“Good Ghost” Bill Moran is making his way down the East coast of Australia to visit and perform in Melbourne for a third time. Margaret Coulter chatted to him mid-tour about coming back, what’s in store, what makes him tick and what’s in his workshop.
How do you prepare for a tour – is there anything in particular you do to prepare for a big international tour as opposed to a one off feature (other than pack a suitcase of course)?
So much! Workshop lesson plans, set lists, alternate set lists, social media (show flyers, hashtags, promotional stuff), printing books, so on and so forth. There’s always a lot of logistic stuff to sort out too, in terms of transportation, lodging, international phone plan, music and reading list, and all the little things that you wouldn’t think about unless you’ve toured before: which sleeping aid works best, what the heck is a ‘flat white’ and does it have enough caffeine to make me a halfway-functional human, exactly how many times can I wear the same pair of socks while still maintaining minimal hygiene / dignity, etc?
Then, of course, the show. Writing, memorizing, sequence, performance, music, and all the adornments that make the show more than just a handful of poems read aloud. And how to make people care.
Oh yeah, and then the nerves. Always the nerves– handling the nervousness on the flight there, and keeping the reflexive roar of self-doubt down to a steady, sleepy purr.
This isn’t your first visit – what are you most looking forward to about coming back to Melbourne?
Seeing all the Melbourne poets and organizers I admired who, over the past couple years, became friends I admire (especially now with Sir Scott Wings and Sir Will Beale in town too!) Other than that, I’m especially excited about the show at the Howler. Last year, Ben put on a killer show that I felt was as much for the artists as it was for the audience, with an incre
Water OK let’s get the healthy stuff out of the way first. Water is hella good for writing because a hydrated brain is a happy brain. You wouldn’t go to the gym without a water bottle (ok so maybe you wouldn’t go to the gym full stop, bad example AHEM anyway…) so don’t exercise your brain without one either. Also good for reminding you to get up and walk around every now and then, because what goes in must come out. So unless you’re really lazy and decide to cut out the middle man and turn your bathroom into a home office, nature’s call will help you remember to fit in some breaks between stanzas.

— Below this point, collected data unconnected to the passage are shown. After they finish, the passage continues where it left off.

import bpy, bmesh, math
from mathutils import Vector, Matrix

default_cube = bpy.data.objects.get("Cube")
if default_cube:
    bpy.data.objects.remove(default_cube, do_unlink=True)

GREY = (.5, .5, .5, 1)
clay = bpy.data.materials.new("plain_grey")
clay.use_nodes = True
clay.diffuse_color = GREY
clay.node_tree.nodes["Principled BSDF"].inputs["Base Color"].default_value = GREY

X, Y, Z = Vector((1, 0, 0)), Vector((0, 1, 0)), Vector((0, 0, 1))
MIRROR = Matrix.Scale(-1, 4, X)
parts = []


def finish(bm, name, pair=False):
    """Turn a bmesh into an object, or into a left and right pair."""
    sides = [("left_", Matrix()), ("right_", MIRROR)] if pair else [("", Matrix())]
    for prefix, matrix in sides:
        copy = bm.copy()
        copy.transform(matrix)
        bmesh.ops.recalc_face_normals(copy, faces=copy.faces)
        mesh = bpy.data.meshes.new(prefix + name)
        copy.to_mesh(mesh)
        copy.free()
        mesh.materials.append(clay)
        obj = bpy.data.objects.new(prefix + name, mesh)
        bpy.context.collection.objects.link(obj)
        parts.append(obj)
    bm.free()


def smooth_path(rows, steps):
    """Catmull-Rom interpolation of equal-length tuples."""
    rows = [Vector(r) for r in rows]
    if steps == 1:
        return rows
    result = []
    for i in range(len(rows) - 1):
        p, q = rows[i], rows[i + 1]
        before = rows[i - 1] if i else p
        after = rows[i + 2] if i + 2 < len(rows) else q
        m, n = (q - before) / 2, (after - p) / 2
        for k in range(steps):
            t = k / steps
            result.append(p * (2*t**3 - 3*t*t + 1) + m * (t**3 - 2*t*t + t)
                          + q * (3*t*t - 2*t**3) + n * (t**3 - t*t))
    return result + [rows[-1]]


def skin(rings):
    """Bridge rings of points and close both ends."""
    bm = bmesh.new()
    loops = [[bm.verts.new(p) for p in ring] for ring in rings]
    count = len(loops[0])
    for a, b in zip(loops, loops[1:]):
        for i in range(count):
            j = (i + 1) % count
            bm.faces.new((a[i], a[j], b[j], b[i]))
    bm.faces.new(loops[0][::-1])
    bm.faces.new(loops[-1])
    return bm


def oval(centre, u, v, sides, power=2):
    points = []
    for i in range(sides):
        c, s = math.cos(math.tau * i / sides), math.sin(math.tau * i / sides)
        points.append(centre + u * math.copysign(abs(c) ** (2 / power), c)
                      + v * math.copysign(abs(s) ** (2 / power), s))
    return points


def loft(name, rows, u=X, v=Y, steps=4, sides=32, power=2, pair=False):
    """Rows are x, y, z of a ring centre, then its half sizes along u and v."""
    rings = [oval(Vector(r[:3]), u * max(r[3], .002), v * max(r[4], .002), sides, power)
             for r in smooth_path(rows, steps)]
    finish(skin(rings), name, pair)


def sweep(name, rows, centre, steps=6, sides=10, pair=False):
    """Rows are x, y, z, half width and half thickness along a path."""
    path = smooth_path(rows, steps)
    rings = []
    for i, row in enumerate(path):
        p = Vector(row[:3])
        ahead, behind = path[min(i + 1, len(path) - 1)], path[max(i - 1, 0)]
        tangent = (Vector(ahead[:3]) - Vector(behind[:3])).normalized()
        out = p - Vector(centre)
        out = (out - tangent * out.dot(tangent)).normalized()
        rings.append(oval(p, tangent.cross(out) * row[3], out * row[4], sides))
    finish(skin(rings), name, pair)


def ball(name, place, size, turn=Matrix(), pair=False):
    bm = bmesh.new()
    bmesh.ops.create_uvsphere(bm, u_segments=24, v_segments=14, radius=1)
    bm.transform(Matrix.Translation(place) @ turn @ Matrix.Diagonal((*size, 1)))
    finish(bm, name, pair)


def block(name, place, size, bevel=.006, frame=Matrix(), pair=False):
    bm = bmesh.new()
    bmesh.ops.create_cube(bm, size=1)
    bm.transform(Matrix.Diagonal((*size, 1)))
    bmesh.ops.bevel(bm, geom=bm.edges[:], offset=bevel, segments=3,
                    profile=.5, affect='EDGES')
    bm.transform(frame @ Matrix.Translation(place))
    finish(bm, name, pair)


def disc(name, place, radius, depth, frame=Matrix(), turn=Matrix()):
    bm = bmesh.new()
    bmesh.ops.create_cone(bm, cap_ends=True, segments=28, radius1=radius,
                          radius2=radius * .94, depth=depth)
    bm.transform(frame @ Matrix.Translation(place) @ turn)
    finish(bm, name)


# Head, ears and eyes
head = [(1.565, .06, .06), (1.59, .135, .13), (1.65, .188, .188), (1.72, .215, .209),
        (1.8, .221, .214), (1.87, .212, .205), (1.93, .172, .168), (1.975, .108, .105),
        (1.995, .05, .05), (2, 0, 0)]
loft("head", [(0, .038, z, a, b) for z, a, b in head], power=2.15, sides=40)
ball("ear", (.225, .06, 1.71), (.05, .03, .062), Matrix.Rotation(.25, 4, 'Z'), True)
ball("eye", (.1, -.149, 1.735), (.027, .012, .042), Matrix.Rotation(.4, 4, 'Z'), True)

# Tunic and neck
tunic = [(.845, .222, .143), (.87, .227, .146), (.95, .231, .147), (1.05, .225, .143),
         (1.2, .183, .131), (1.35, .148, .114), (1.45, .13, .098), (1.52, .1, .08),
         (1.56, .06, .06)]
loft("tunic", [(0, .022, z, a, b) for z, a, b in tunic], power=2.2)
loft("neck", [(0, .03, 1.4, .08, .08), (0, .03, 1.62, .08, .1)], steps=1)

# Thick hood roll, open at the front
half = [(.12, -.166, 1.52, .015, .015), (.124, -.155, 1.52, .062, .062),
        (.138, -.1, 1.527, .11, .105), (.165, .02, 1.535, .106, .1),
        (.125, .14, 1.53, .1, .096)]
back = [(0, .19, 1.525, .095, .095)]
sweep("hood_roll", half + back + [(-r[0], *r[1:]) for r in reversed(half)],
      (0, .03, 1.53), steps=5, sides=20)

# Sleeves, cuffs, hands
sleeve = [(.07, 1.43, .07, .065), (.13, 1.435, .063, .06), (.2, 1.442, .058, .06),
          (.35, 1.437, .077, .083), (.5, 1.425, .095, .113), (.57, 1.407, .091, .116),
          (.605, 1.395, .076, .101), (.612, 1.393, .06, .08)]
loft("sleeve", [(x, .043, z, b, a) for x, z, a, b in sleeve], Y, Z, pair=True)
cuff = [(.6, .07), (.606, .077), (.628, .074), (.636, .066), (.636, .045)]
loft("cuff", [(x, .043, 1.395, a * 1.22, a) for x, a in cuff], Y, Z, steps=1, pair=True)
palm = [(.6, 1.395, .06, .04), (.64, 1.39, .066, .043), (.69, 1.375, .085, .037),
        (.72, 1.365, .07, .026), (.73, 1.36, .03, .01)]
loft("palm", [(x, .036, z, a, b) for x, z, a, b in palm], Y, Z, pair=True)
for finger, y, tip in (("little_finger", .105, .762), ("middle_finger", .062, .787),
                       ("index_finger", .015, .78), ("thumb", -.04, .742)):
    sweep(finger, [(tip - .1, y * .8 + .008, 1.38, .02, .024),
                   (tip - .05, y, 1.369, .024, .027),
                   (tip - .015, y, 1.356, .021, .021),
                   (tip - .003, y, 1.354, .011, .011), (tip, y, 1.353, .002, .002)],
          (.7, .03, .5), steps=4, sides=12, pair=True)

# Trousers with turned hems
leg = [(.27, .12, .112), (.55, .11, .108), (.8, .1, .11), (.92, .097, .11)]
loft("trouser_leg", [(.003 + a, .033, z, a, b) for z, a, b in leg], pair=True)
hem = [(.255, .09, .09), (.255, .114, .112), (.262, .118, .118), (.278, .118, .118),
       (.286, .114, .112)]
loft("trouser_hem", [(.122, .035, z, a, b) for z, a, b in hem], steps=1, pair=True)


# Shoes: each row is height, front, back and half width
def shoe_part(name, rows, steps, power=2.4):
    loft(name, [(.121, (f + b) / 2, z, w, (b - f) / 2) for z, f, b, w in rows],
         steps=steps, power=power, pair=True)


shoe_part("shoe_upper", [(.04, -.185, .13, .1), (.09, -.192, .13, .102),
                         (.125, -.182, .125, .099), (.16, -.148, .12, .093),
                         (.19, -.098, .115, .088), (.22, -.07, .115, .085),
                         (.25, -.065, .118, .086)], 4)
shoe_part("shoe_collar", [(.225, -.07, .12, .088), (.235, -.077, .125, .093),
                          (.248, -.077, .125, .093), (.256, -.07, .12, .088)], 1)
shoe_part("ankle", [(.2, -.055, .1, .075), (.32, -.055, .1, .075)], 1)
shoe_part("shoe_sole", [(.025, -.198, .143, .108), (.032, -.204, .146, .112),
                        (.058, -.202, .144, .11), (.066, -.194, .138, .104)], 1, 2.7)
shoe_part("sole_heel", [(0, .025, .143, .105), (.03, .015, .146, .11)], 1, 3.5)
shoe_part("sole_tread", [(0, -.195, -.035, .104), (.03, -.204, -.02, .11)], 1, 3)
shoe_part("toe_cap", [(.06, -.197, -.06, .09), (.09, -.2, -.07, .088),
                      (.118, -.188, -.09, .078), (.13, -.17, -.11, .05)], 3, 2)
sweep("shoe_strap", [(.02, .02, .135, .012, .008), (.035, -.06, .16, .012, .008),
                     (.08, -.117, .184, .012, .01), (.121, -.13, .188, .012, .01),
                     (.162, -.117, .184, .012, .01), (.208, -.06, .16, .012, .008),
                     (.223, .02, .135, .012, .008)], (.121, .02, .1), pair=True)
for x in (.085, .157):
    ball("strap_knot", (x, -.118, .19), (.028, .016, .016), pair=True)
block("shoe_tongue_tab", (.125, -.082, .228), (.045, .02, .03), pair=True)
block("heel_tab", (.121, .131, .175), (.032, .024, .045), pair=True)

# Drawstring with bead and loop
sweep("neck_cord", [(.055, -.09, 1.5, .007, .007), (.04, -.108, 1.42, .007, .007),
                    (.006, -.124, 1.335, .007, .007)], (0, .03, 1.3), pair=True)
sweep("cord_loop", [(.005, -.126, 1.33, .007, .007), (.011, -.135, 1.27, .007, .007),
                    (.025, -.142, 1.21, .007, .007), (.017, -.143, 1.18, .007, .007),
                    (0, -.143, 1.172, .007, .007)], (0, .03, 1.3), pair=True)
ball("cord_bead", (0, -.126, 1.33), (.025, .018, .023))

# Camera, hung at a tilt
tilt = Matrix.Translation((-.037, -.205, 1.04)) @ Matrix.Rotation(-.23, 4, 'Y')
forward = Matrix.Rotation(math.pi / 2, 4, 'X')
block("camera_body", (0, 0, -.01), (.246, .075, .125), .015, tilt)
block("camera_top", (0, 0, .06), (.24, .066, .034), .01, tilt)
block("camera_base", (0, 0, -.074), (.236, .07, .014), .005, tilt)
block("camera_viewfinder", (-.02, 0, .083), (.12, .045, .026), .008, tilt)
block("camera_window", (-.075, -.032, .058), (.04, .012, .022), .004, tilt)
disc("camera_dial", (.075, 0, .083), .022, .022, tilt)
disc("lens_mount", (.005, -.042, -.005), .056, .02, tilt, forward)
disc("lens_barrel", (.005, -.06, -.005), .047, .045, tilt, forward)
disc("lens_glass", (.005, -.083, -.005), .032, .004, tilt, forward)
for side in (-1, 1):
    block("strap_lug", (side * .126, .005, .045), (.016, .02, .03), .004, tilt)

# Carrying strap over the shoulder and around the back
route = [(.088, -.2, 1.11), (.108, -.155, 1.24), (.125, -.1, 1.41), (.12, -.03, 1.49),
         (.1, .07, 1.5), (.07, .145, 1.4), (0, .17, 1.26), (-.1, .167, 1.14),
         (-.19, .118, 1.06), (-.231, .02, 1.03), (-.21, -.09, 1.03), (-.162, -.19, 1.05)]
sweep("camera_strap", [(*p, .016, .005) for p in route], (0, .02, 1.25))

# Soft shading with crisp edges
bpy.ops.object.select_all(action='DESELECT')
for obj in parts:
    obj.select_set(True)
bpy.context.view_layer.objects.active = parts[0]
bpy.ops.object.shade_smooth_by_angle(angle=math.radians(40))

Red Wine I know right? What a stereotype. It’s that way for a reason. We love the stuff. Poets that is, and writers in general. So if you want to look the part, grab a glass of the red stuff (white wine doesn’t count) and settle in with your notebook. There’s bonus points for a hand scribed poem with red wine glass rings on the page. In addition to aesthetics, sometimes those of us who drink alcohol find that indulging in a glass or two is a great way to loosen up and get the creative juices flowing. Just make sure to write drunk, edit sober.
Coffee This one speaks for itself, however I’m still going to speak for it, like a horrible mansplainer who isn’t actually a man. Most people need to be awake to write. You might have had a few too many glasses of red last night, or perhaps you’re pulling an all nighter to polish off your feature set for the Dan tomorrow – whatever the reason, wrap your hands around a nice big, strong cup of coffee. Linger over it and enjoy the aroma. Close your eyes, breathe deep and let your brain cells fire. Oh yeahhhhh.
Tea Cuppa tea guv’na? Oops, looks like someone overdid the coffee. Time to take a moment to relax. Black, chai, white, green, red, herbal infusion, there’s a drop for everyone. Whatever your flavour there’s nothing like a nice hot cuppa to sooth what ails you, from w